Wood's lamp, or Black light is a particular light source that almost entirely emits long-wave electromagnetic ultraviolet radiation. It consists of a particular filter that only allows the passage of a narrow range of light types. This gives the lamp the characteristic dark color, which blocks almost all visible light, allowing the passage of ultraviolet rays.
2. PRINCIPLE OF ACTION AND APPLICATIONS
This device converts the ultraviolet radiation into visible radiation to the human eye due to the phenomenon of fluorescence or phosphorescence. In fact, if hit by these waves, some materials reflect visible light and light up. It is thus possible to highlight things that otherwise would not be visible. This makes Wood's lamps very useful and protagonists in many fields. Applications range from microbiology, to areas such as restoration, philately, but also to the important medical field.
3. USE IN DERMATOLOGY
In dermatology this lamp is helpful in identifying skin conditions. It allows to highlight various disorders such as superficial fungal infections, bacterial infections, acne vulgaris, porphyria. One of its main uses is related to the diagnosis for pigmentation disorders.
4. HOW THE DERMATOLOGICAL EXAMINATION IS CONDUCTED WITH THIS TOOL
The examination with Wood's lamp must be carried out in a dark room in order to be able to better assess the presence of fluorescence. The light is directed on what is to be inspected at a small distance from the skin. The diagnosis derives from the accurate observation of the fluorescent areas and the type of margins that characterize them, by the dermatologist.
5. USE FOR HYPERPIGMENTATION PROBLEMS AND IN PARTICULAR FOR MELASMA

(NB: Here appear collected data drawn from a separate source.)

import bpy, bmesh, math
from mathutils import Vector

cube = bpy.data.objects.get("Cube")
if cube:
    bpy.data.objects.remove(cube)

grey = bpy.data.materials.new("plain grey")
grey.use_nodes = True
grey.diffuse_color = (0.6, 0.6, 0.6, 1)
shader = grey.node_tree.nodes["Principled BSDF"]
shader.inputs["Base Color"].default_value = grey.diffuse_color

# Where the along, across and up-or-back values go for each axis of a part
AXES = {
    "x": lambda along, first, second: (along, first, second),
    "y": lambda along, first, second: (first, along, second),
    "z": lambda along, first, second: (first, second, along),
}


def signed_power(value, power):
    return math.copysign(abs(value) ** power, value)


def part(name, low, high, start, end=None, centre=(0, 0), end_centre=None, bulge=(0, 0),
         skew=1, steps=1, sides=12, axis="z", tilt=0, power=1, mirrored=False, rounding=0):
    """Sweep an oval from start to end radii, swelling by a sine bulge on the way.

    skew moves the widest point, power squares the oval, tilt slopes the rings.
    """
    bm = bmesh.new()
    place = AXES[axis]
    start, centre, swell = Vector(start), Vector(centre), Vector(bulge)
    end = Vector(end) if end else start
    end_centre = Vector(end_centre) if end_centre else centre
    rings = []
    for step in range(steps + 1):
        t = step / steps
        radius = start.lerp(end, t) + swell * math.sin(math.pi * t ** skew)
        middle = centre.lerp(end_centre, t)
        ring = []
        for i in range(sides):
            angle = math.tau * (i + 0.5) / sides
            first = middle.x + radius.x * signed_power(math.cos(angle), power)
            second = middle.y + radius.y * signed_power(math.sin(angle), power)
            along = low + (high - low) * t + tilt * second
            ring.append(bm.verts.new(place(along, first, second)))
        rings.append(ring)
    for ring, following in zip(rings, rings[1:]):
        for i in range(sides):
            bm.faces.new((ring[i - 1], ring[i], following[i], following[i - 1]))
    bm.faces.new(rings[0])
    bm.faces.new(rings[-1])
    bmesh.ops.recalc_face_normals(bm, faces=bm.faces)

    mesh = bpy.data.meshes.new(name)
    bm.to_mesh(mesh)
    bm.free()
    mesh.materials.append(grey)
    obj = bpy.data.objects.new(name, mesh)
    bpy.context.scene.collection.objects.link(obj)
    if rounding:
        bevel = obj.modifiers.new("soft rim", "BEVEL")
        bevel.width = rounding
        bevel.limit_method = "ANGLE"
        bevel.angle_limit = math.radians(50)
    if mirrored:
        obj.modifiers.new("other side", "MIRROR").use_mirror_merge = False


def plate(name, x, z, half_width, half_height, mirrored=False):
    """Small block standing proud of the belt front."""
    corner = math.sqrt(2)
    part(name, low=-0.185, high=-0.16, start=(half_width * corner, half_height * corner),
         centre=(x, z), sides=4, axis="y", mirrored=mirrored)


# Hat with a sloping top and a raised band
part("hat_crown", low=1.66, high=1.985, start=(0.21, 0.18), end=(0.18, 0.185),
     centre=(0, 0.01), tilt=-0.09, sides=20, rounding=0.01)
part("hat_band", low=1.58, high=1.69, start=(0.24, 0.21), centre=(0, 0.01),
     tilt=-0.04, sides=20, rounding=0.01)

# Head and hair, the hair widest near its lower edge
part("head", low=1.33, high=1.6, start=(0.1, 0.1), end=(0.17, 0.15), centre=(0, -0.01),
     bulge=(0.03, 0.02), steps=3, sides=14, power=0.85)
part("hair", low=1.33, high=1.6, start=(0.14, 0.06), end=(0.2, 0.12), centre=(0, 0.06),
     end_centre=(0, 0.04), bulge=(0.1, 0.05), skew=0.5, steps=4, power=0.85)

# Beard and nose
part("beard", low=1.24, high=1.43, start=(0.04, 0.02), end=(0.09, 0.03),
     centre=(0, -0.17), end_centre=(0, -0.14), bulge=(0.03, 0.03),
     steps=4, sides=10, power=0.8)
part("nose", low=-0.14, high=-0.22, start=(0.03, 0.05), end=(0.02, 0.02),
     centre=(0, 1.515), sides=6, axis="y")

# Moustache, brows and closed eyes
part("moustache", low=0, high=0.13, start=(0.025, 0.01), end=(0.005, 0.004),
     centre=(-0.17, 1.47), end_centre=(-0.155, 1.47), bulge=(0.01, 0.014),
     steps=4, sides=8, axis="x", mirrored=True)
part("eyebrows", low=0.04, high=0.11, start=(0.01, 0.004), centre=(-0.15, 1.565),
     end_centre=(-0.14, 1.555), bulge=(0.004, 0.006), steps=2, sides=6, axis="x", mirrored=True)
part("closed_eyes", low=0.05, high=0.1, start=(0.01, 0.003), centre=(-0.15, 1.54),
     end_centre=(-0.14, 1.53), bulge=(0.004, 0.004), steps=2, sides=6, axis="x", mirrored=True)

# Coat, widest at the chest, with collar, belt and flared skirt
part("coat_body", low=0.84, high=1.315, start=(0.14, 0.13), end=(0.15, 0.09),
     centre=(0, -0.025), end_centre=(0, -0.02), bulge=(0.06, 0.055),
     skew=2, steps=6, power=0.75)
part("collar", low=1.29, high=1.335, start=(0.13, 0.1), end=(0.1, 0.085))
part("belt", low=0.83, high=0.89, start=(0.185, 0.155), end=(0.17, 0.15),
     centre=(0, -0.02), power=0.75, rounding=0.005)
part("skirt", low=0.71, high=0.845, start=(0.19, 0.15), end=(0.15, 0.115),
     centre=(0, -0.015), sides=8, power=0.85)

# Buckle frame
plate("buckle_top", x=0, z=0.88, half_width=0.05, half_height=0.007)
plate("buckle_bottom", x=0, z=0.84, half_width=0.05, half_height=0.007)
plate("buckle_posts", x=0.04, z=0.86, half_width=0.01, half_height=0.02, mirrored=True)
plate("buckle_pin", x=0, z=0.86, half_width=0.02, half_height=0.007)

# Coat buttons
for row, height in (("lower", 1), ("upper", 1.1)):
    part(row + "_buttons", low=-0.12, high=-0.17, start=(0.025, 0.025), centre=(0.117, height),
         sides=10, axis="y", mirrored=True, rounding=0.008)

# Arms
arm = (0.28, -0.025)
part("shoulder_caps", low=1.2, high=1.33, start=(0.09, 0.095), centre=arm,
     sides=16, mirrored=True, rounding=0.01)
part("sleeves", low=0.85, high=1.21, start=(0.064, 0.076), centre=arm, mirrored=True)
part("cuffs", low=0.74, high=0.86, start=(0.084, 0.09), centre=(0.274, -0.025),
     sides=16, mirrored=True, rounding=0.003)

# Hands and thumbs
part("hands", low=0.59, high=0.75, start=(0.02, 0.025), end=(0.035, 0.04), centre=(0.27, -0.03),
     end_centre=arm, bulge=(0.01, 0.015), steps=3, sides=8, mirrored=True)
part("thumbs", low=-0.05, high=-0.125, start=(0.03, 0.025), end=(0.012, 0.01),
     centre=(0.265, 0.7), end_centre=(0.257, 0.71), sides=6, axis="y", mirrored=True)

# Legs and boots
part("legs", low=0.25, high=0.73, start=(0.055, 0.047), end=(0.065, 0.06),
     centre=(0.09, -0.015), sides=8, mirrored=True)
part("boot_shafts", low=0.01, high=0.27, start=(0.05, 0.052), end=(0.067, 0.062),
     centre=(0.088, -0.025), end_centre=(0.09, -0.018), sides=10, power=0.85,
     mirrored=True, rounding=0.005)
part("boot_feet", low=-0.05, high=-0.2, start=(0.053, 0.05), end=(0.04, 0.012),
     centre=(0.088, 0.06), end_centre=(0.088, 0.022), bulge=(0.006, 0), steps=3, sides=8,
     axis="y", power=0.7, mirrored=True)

Wood's lamp may be useful to assess pigmentation problems, because, in case of hyperpigmentation, the greater amount of melanin leads to a greater absorption of light. This way, the spots manifest themselves in contrast with the rest of the skin. The specific approach for melasma is very interesting and, thanks to this analysis, it was possible to classify it in epidermal, dermal, mixed and not visible in Wood's light. Wood's lamp can give information concerning the depth of distribution of melanin in the skin. When changes in the pigmentation concern the epidermal layer, the lesions are well defined with this type of analysis. In melasma where hyperpigmentation is located at a dermal level, on the other hand, the contrast is less sharp. This information is useful to determine the most suitable approach to solve the problem. Unfortunately, this type of examination is not suitable for people with darker skin.
6. SAFETY OF USE
Despite Wood's lamp is a cost-effective tool and easy to use, it offers good reliability. It has no contraindications and the only precaution to be taken is to avoid pointing it to the eyes, as it may cause damage to the retina or conjunctiva.
• Gupta LK, Singhi Mk. Wood’s lamp. IJDVL 2004; 70: 131-135.
• Ponka D, Baddar F. Wood lamp examination. Can Fam Physician 2012; 58: 976.